What the task requires -> Sort through the listing below and keep each line with the word "angles". Copy those.

Supplied information ->
%%

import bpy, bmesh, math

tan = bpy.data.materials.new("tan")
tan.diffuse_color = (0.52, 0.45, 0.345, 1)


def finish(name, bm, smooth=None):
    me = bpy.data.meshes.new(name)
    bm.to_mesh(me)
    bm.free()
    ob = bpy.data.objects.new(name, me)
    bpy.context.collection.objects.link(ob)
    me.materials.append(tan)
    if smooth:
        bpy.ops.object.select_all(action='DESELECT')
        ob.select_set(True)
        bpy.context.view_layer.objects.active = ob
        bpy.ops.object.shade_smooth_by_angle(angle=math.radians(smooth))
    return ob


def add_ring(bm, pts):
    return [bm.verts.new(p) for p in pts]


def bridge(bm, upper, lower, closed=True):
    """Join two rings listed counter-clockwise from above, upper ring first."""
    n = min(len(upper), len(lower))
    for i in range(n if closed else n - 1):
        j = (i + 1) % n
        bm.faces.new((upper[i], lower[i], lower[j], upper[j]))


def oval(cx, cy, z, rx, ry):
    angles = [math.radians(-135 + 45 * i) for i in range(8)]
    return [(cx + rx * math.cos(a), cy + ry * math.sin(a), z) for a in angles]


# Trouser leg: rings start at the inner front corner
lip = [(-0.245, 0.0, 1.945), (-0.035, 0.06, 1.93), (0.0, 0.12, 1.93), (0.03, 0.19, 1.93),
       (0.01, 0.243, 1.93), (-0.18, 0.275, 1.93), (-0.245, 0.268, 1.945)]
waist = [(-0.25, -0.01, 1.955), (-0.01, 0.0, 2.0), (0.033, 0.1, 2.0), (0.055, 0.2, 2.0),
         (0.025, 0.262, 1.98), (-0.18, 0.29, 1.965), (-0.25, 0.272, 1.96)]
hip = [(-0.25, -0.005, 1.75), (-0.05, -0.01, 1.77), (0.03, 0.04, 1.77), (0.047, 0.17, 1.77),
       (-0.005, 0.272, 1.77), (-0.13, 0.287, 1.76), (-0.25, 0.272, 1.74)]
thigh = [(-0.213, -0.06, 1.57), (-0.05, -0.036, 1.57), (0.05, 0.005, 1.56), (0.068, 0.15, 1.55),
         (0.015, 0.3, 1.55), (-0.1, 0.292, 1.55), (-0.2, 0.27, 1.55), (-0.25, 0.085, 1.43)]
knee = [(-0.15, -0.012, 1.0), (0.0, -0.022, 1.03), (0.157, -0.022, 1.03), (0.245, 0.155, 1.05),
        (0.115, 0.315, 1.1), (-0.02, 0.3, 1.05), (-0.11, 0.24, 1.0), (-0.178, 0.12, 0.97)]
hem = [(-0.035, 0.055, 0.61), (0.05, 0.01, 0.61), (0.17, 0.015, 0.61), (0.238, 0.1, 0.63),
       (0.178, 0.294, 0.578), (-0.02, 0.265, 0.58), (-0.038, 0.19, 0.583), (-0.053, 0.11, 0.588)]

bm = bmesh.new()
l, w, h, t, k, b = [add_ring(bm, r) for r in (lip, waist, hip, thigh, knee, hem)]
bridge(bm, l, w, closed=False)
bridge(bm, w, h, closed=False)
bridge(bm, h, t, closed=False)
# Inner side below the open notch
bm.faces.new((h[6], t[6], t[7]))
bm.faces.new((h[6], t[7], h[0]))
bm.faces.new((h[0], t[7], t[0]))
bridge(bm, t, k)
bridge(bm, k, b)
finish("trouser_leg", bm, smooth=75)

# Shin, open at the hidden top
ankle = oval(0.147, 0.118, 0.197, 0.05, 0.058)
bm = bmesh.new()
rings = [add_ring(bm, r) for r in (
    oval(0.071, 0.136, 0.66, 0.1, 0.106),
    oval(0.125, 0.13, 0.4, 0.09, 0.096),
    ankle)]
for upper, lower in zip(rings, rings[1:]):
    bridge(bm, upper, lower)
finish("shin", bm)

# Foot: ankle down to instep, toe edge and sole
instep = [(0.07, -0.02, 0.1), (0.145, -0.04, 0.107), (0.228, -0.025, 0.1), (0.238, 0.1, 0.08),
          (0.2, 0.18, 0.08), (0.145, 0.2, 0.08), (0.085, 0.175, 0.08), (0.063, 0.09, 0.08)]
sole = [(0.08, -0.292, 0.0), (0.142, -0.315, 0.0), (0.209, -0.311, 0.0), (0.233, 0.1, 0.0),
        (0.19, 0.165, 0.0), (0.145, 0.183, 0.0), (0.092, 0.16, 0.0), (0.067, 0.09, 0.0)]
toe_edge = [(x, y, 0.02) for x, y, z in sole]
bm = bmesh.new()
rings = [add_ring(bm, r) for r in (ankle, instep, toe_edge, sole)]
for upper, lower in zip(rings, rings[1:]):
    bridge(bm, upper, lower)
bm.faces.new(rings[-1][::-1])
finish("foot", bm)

%%

Answer to this task ->
    angles = [math.radians(-135 + 45 * i) for i in range(8)]
    return [(cx + rx * math.cos(a), cy + ry * math.sin(a), z) for a in angles]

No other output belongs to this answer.